Grassroots polycultures: Sustainability and resilience in Chiapas, Mexico

Tatiana Schreiber (2005)
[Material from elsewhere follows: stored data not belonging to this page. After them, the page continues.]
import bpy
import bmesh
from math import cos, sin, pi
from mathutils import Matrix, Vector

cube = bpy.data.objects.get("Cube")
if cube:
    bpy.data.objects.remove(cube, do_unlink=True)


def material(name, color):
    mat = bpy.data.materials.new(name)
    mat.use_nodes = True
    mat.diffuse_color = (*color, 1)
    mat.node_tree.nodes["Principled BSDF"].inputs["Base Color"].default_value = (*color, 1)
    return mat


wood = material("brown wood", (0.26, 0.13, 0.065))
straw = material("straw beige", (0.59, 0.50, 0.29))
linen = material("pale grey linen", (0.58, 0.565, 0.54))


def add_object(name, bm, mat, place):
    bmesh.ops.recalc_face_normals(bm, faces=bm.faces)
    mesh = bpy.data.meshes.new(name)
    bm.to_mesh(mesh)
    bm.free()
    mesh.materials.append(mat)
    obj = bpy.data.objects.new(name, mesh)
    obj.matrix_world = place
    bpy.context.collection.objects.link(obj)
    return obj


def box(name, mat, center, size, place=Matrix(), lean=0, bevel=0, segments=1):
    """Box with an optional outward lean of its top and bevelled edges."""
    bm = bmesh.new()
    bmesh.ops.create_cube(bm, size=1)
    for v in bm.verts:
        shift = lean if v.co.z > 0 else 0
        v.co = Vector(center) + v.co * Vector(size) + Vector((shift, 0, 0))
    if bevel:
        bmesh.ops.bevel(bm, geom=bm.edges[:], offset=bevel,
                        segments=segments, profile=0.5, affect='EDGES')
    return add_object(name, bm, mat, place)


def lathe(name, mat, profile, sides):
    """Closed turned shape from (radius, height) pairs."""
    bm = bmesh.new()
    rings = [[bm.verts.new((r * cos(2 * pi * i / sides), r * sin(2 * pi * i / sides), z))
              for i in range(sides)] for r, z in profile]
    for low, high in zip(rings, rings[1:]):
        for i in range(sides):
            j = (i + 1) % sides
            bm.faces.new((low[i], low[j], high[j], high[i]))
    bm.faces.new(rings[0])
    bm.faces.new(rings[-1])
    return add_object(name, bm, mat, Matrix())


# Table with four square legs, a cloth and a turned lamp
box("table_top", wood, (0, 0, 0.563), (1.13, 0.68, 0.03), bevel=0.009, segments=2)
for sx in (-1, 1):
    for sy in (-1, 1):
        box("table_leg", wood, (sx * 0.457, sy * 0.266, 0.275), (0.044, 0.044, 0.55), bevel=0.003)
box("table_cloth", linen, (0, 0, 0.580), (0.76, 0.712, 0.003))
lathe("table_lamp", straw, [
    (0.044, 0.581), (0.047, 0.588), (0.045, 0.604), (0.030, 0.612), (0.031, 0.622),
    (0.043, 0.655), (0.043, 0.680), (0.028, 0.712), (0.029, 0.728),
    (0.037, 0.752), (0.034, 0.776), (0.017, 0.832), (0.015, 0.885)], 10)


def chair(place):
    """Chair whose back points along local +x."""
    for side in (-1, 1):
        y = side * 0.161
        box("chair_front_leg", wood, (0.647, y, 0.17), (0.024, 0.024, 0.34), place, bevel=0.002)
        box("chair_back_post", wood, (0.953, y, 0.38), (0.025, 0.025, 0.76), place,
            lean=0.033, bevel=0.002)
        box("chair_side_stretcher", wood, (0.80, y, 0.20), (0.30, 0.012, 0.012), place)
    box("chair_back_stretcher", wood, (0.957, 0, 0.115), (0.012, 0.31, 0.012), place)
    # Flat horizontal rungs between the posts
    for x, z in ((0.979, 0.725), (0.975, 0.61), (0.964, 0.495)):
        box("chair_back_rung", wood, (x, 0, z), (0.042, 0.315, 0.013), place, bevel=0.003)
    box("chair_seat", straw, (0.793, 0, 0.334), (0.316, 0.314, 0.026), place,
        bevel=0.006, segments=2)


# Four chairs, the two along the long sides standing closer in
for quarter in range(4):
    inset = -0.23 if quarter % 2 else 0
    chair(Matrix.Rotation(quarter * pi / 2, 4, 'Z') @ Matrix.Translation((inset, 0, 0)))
The relationship between organizational pluralism and the potential for long-term cultural, ecological, and economic sustainability and resilience is addressed in two regionally-based organizations of small-scale farmers involved with organic coffee and/or cacao production in Chiapas, Mexico. Both are supra-community organizations with primarily indigenous membership. However, the organizations vary with regard to the pluralism (ethnicity, language, religion, political ideology) inherent in each. The research reflects a dialogical research process in which participants were involved in the development of radio programs to promote the organizations (and their products) for international audiences. The audiotapes gathered for these programs explore participant's viewpoints concerning economic independence, social equity, autonomy, ecological ideas, and individual and collective identities. Working with one cooperative in the highlands, and one in the Lacandón jungle, comparisons were made between organizations in two distinct ecological contexts; an organization of members who had migrated and one whose members had not; and an organization whose primary source of internal cohesiveness was a common political ideology versus one whose principle collective identity was regionally-based stewardship of the environment. While currently the most "successful" of the two organizations is that with the most cohesive political ideology and the least internal pluralism (and which is affiliated with the Zapatista movement), this work suggests that the most pluralistic (with regard to ethnicity, language, and religion) of these organizations is developing a new regional, ecologically-based identity, which may provide the best prospect for long-term economic, ecological, and cultural sustainability and resilience.